### Exercise directions
Write the listing below out again in full, dropping its pictures.

### Records for processing
· · ·

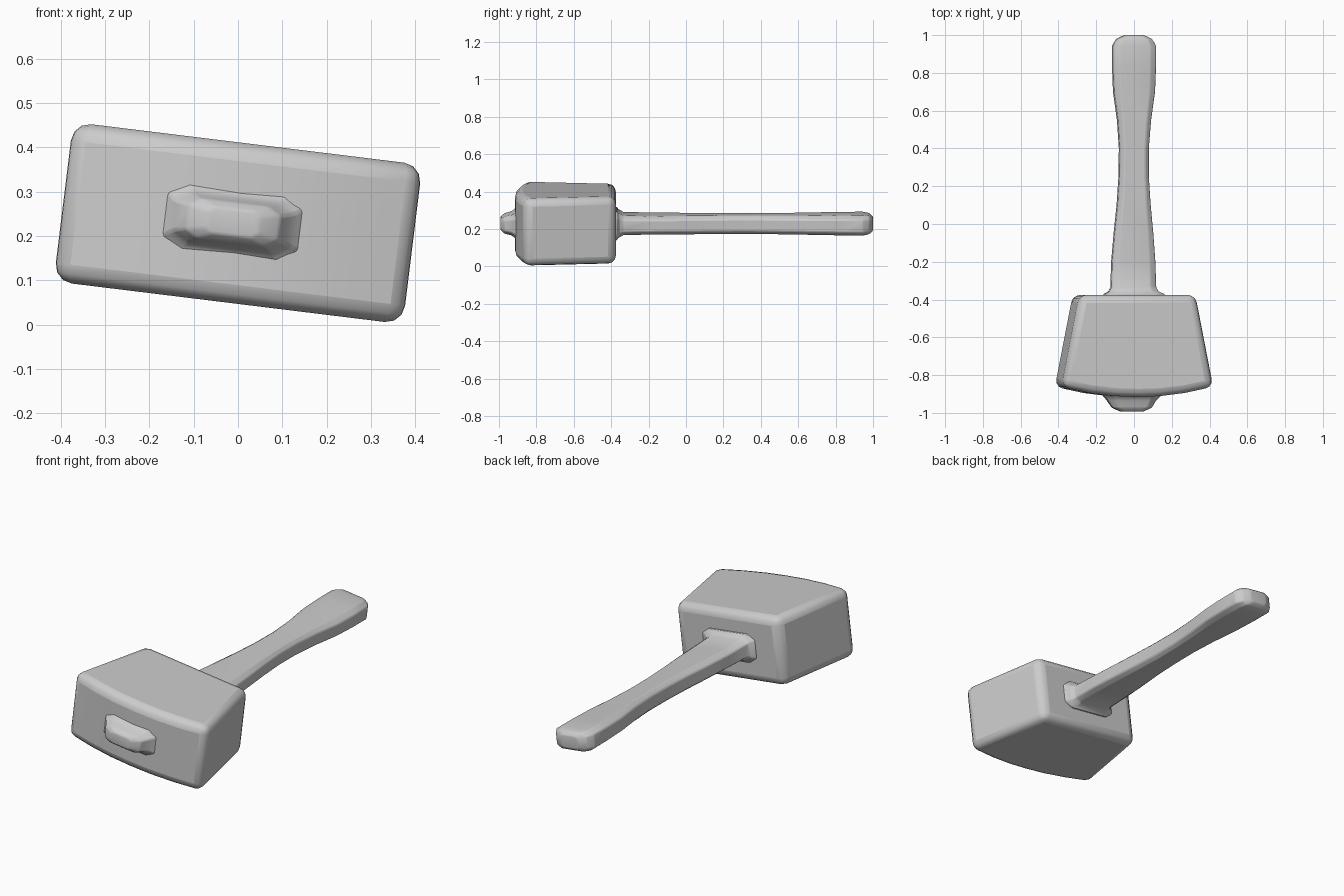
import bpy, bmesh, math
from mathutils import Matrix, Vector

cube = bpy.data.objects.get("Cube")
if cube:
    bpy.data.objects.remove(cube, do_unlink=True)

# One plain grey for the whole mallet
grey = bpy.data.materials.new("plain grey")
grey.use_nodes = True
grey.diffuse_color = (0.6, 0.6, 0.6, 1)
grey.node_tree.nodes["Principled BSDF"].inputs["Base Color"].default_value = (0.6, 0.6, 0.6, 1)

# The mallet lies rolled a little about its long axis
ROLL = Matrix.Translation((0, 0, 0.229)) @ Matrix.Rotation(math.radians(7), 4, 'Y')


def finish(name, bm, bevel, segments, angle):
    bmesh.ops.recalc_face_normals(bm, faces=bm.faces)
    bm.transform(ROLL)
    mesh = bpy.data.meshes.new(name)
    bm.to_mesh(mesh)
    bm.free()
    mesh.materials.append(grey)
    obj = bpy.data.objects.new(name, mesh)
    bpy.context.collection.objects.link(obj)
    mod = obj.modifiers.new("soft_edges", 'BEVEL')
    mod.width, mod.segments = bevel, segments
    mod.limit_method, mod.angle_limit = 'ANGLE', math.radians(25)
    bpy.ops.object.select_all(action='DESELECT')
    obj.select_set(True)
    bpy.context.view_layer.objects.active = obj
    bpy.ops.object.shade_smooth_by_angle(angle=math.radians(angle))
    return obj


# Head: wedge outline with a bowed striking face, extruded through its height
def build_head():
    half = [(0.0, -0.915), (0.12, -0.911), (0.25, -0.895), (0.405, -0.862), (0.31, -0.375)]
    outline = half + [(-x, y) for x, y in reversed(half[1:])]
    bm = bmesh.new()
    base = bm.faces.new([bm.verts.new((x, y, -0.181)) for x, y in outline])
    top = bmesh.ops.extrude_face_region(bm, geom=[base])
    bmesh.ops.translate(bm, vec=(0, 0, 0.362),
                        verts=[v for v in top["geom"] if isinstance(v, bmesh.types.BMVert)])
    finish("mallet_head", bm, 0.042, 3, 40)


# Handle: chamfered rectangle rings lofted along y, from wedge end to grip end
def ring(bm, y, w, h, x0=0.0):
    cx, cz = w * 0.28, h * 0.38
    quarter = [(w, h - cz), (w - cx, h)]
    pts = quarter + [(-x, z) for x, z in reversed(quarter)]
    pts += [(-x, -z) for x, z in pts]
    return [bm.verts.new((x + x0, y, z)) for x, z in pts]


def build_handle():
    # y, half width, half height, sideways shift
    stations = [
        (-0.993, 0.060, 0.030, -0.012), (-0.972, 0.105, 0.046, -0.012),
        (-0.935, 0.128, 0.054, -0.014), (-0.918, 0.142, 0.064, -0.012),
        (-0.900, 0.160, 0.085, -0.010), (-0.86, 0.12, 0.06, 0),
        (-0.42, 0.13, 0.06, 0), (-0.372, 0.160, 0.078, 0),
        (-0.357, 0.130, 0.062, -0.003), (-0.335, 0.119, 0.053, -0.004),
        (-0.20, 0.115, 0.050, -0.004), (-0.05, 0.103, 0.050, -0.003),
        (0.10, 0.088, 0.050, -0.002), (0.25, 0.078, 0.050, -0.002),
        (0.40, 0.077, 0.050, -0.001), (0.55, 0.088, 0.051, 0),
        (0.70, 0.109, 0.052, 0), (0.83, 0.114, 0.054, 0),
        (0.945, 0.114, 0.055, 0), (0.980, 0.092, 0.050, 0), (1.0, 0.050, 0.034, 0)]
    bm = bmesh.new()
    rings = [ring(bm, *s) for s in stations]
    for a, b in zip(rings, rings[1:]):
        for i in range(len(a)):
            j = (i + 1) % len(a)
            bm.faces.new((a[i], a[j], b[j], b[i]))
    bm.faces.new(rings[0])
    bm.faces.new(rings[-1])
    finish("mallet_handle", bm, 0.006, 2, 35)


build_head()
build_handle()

· · ·

### Answer area
import bpy, bmesh, math
from mathutils import Matrix, Vector

cube = bpy.data.objects.get("Cube")
if cube:
    bpy.data.objects.remove(cube, do_unlink=True)

# One plain grey for the whole mallet
grey = bpy.data.materials.new("plain grey")
grey.use_nodes = True
grey.diffuse_color = (0.6, 0.6, 0.6, 1)
grey.node_tree.nodes["Principled BSDF"].inputs["Base Color"].default_value = (0.6, 0.6, 0.6, 1)

# The mallet lies rolled a little about its long axis
ROLL = Matrix.Translation((0, 0, 0.229)) @ Matrix.Rotation(math.radians(7), 4, 'Y')


def finish(name, bm, bevel, segments, angle):
    bmesh.ops.recalc_face_normals(bm, faces=bm.faces)
    bm.transform(ROLL)
    mesh = bpy.data.meshes.new(name)
    bm.to_mesh(mesh)
    bm.free()
    mesh.materials.append(grey)
    obj = bpy.data.objects.new(name, mesh)
    bpy.context.collection.objects.link(obj)
    mod = obj.modifiers.new("soft_edges", 'BEVEL')
    mod.width, mod.segments = bevel, segments
    mod.limit_method, mod.angle_limit = 'ANGLE', math.radians(25)
    bpy.ops.object.select_all(action='DESELECT')
    obj.select_set(True)
    bpy.context.view_layer.objects.active = obj
    bpy.ops.object.shade_smooth_by_angle(angle=math.radians(angle))
    return obj


# Head: wedge outline with a bowed striking face, extruded through its height
def build_head():
    half = [(0.0, -0.915), (0.12, -0.911), (0.25, -0.895), (0.405, -0.862), (0.31, -0.375)]
    outline = half + [(-x, y) for x, y in reversed(half[1:])]
    bm = bmesh.new()
    base = bm.faces.new([bm.verts.new((x, y, -0.181)) for x, y in outline])
    top = bmesh.ops.extrude_face_region(bm, geom=[base])
    bmesh.ops.translate(bm, vec=(0, 0, 0.362),
                        verts=[v for v in top["geom"] if isinstance(v, bmesh.types.BMVert)])
    finish("mallet_head", bm, 0.042, 3, 40)


# Handle: chamfered rectangle rings lofted along y, from wedge end to grip end
def ring(bm, y, w, h, x0=0.0):
    cx, cz = w * 0.28, h * 0.38
    quarter = [(w, h - cz), (w - cx, h)]
    pts = quarter + [(-x, z) for x, z in reversed(quarter)]
    pts += [(-x, -z) for x, z in pts]
    return [bm.verts.new((x + x0, y, z)) for x, z in pts]


def build_handle():
    # y, half width, half height, sideways shift
    stations = [
        (-0.993, 0.060, 0.030, -0.012), (-0.972, 0.105, 0.046, -0.012),
        (-0.935, 0.128, 0.054, -0.014), (-0.918, 0.142, 0.064, -0.012),
        (-0.900, 0.160, 0.085, -0.010), (-0.86, 0.12, 0.06, 0),
        (-0.42, 0.13, 0.06, 0), (-0.372, 0.160, 0.078, 0),
        (-0.357, 0.130, 0.062, -0.003), (-0.335, 0.119, 0.053, -0.004),
        (-0.20, 0.115, 0.050, -0.004), (-0.05, 0.103, 0.050, -0.003),
        (0.10, 0.088, 0.050, -0.002), (0.25, 0.078, 0.050, -0.002),
        (0.40, 0.077, 0.050, -0.001), (0.55, 0.088, 0.051, 0),
        (0.70, 0.109, 0.052, 0), (0.83, 0.114, 0.054, 0),
        (0.945, 0.114, 0.055, 0), (0.980, 0.092, 0.050, 0), (1.0, 0.050, 0.034, 0)]
    bm = bmesh.new()
    rings = [ring(bm, *s) for s in stations]
    for a, b in zip(rings, rings[1:]):
        for i in range(len(a)):
            j = (i + 1) % len(a)
            bm.faces.new((a[i], a[j], b[j], b[i]))
    bm.faces.new(rings[0])
    bm.faces.new(rings[-1])
    finish("mallet_handle", bm, 0.006, 2, 35)


build_head()
build_handle()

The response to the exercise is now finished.